nedeľa 28. októbra 2007
sobota 27. októbra 2007
All Souls' Day
In the year 998, this custom was introduced to the second of November by the Benedictine abbot, Oddilo of Cluna, and it quickly spread to all the Christian countries.
Since this time, 18 countries in Europe celebrate the first of November as
All Saints' Day and the day after as
All Souls' Day.
All-Saints' Day (1868)
Never to weary more, nor suffer sorrow,
Their strife all over, and their work all done:
At peace and only waiting for the morrow;
Heaven's rest and rapture even now begun.
So tired once! long fetter'd, sorely burden'd,
Ye struggled hard and well for your release;
Ye fought in faith and love and ye are guerdon'd,
O happy souls! for now ye are at peace.
No more of pain, no more of bitter weeping!
For us a darkness and an empty place,
Somewhere a little dust in angels' keeping
A blessèd memory of a vanish'd face
pondelok 22. októbra 2007
sobota 6. októbra 2007
Frederic Leighton - The Return of Persephone (1891)
The legendary tale of the abduction of Persephone was a favorite subject for artists through the ages. According to Greek mythology, Persephone was the beautiful daughter of the goddess Demeter. Hades, the dark god of the Underworld, became enamored with the lovely young maiden, and so one day he simply emerged from his shadowy realm and plucked Persephone from the earth like a flower
Persephone's mother Demeter was heartbroken at the loss of her daughter. As Demeter was the goddess of agriculture and fertility, she used her power to make a demand to be reunited with Persephone. In the end, that is precisely what happens - Persephone is returned to the earth and her mother for part of the year, while she spends the rest of her time with Hades. The story is therefore a mythological explanation for the changing seasons

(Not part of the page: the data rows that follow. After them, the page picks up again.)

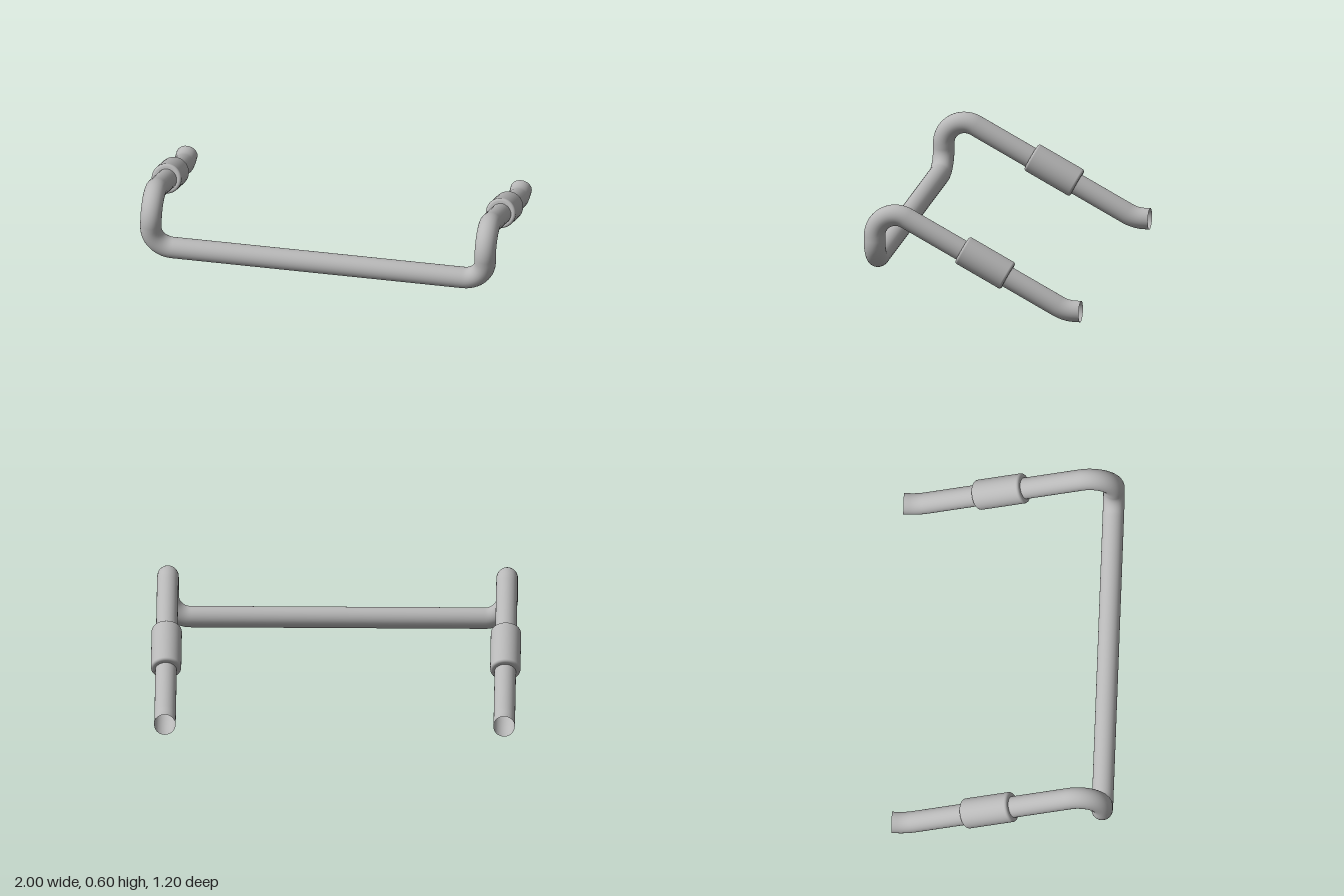
import * as THREE from 'three';

const TUBE_R = 0.058, SIDE_X = 0.917;

// Circular bend between two directions
class Bend extends THREE.Curve {
  constructor(start, d1, n, radius, angle) {
    super();
    Object.assign(this, { start, d1, n, radius, angle });
  }
  getPoint(t, target = new THREE.Vector3()) {
    const a = t * this.angle;
    return target.copy(this.start)
      .addScaledVector(this.d1, this.radius * Math.sin(a))
      .addScaledVector(this.n, this.radius * (1 - Math.cos(a)));
  }
}

// Straight runs joined by bends; each corner is [x, y, z, bend radius]
function bentPath(corners) {
  const path = new THREE.CurvePath();
  const pts = corners.map(c => new THREE.Vector3(c[0], c[1], c[2]));
  let from = pts[0];
  for (let i = 1; i < pts.length - 1; i++) {
    const d1 = pts[i].clone().sub(pts[i - 1]).normalize();
    const d2 = pts[i + 1].clone().sub(pts[i]).normalize();
    const angle = d1.angleTo(d2), r = corners[i][3];
    const trim = r * Math.tan(angle / 2);
    const start = pts[i].clone().addScaledVector(d1, -trim);
    const n = d2.clone().addScaledVector(d1, -d1.dot(d2)).normalize();
    path.add(new THREE.LineCurve3(from, start));
    path.add(new Bend(start, d1, n, r, angle));
    from = pts[i].clone().addScaledVector(d2, trim);
  }
  path.add(new THREE.LineCurve3(from, pts[pts.length - 1]));
  return path;
}

// Sleeve with rounded rims
function sleeveGeometry(radius, length, round) {
  const p = [new THREE.Vector2(TUBE_R - 0.004, -length / 2), new THREE.Vector2(radius - round - 0.001, -length / 2)];
  for (const end of [-1, 1]) {
    for (let i = 0; i <= 5; i++) {
      const a = (end < 0 ? i - 5 : i) / 5 * Math.PI / 2;
      p.push(new THREE.Vector2(radius - round + round * Math.cos(a), end * (length / 2 - round) + round * Math.sin(a)));
    }
  }
  p.push(new THREE.Vector2(radius - round - 0.001, length / 2), new THREE.Vector2(TUBE_R - 0.004, length / 2));
  return new THREE.LatheGeometry(p, 40);
}

export function createModel() {
  const group = new THREE.Group();
  const metal = new THREE.MeshStandardMaterial({ color: 0xb8b8b8, side: THREE.DoubleSide });
  metal.name = 'grey metal';

  // One continuous open tube: rear end, slope, hook, cross bar, and back
  const side = [
    [SIDE_X, 0.06, -0.598, 0],
    [SIDE_X, 0.06, -0.517, 0.2],
    [SIDE_X, 0.622, 0.54, 0.12],
    [SIDE_X, 0.275, 0.54, 0.12],
  ];
  const mirrored = side.map(([x, y, z, r]) => [-x, y, z, r]).reverse();
  const tube = new THREE.Mesh(
    new THREE.TubeGeometry(bentPath([...side, ...mirrored]), 360, TUBE_R, 28, false), metal);
  tube.name = 'bentTube';
  group.add(tube);

  // Grip sleeves on the sloping arms
  const geometry = sleeveGeometry(0.082, 0.288, 0.014);
  for (const s of [1, -1]) {
    const sleeve = new THREE.Mesh(geometry, metal);
    sleeve.name = s > 0 ? 'leftSleeve' : 'rightSleeve';
    sleeve.position.set(s * SIDE_X, 0.303, -0.07);
    sleeve.rotation.x = THREE.MathUtils.degToRad(62);
    group.add(sleeve);
  }
  return group;
}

In this painting, Lord Leighton has focused on depicting the dramatic reunion of mother and daughter. The willowy, fragile form of Persephone drifts gently toward the outstretched arms of her eager mother. Demeter, clad in vibrant orange robes, stands silhouetted against the cloudy blue sky. Along with Persephone and Demeter, one other figure is present - the god Hermes. In this scene, Hermes acts as an intermediary, delivering Persephone to the surface of the earth